The broader range of victims actually included members of the Wehrmacht and Waffen-SS who had suffered serious wounds, especially head injuries. T-4 staff at Hadamar also killed women traumatized during Operation Gomorrah, the devastating bombing of the north German city of Hamburg in July 1943. Foreign forced civilian laborers, mainly Poles and Soviets ill with tuberculosis, perished there as well. This second phase of the killing claimed more than 4,400 lives.
When soldiers of the 2nd Infantry Division and, a short time later, Major Bolker stepped foot in the institute, they of course could not be aware of the full extent of Operation T-4. In 1941, some information had trickled in prior to Hitler’s order to temporarily stop the slaughter. What the Americans gleaned from interrogations of T-4 personnel at Hadamar, like Head Nurse Irmgard Huber, and the meticulous records they maintained of their murderous deeds, from former inmates, from townspeople, and from the autopsies, added up to a terrifying portrait of systematic, clandestine, state-directed annihilation.
This was the Third Reich’s first genocidal program. Often forgotten, the United States conducted a trial of personnel from Hadamar that began in the fall of 1945 before the onset of the International Military Tribunal at Nuremberg. The Hadamar Trial of October 1945, where Leon Jaworski (best known for his role in the Watergate case) served as chief prosecutor, culminated in several convictions, including death sentences for Klein and two male nurses, Heinrich Ruoff and Karl Wittig. American authorities executed the three in March 1946. Others, however, received disgracefully mild sentences.

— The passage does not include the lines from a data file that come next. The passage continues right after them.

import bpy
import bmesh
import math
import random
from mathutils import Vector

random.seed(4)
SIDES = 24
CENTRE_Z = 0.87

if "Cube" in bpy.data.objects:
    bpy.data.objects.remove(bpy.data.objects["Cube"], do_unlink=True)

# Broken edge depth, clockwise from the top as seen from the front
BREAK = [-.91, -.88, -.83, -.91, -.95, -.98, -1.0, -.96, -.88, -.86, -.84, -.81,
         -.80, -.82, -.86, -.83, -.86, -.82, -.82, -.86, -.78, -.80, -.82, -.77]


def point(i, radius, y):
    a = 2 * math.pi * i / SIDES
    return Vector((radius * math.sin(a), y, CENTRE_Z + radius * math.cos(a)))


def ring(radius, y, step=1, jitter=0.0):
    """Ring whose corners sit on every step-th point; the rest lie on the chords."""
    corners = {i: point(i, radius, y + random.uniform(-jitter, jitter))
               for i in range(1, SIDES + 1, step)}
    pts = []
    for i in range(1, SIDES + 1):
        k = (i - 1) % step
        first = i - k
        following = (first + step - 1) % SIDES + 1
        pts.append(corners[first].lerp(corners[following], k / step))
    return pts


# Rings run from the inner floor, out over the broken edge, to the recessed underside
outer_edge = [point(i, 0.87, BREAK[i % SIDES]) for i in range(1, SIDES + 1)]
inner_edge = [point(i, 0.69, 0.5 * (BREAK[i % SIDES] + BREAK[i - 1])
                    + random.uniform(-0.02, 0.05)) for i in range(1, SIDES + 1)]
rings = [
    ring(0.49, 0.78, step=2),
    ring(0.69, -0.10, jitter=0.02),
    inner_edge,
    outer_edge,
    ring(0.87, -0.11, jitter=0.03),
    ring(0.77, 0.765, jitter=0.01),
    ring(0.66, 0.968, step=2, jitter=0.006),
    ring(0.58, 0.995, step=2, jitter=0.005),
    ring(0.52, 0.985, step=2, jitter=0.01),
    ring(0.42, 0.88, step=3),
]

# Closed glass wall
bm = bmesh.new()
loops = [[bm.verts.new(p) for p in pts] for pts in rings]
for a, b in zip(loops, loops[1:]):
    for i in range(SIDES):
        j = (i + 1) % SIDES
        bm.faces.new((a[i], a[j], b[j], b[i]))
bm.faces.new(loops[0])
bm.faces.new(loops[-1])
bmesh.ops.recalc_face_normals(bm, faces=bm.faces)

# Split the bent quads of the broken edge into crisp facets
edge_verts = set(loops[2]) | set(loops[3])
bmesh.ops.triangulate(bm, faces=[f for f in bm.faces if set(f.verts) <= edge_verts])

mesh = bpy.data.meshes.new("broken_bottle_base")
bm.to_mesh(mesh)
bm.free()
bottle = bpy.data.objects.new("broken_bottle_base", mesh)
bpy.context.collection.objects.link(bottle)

Understanding the dynamics of Operation T-4 has preoccupied scholars for decades since 1945. Since the 1980s an enormous amount of research has been undertaken. It remains a vital task to incorporate the results of this work on the history of the murder of the disabled into our narratives of World War II.
Burleigh, Michael. Death and Deliverance: ‘Euthanasia’ in Germany 1900-1945.
Cambridge: Cambridge University Press, 1994.
Friedlander, Henry. The Origins of Nazi Genocide: From Euthanasia to the Final Solution. Chapel Hill: University of North Carolina Press, 1995.
Lifton, Robert Jay. The Nazi Doctors: Medical Killing and the Psychology of Genocide. New York: Basic Books, 1986.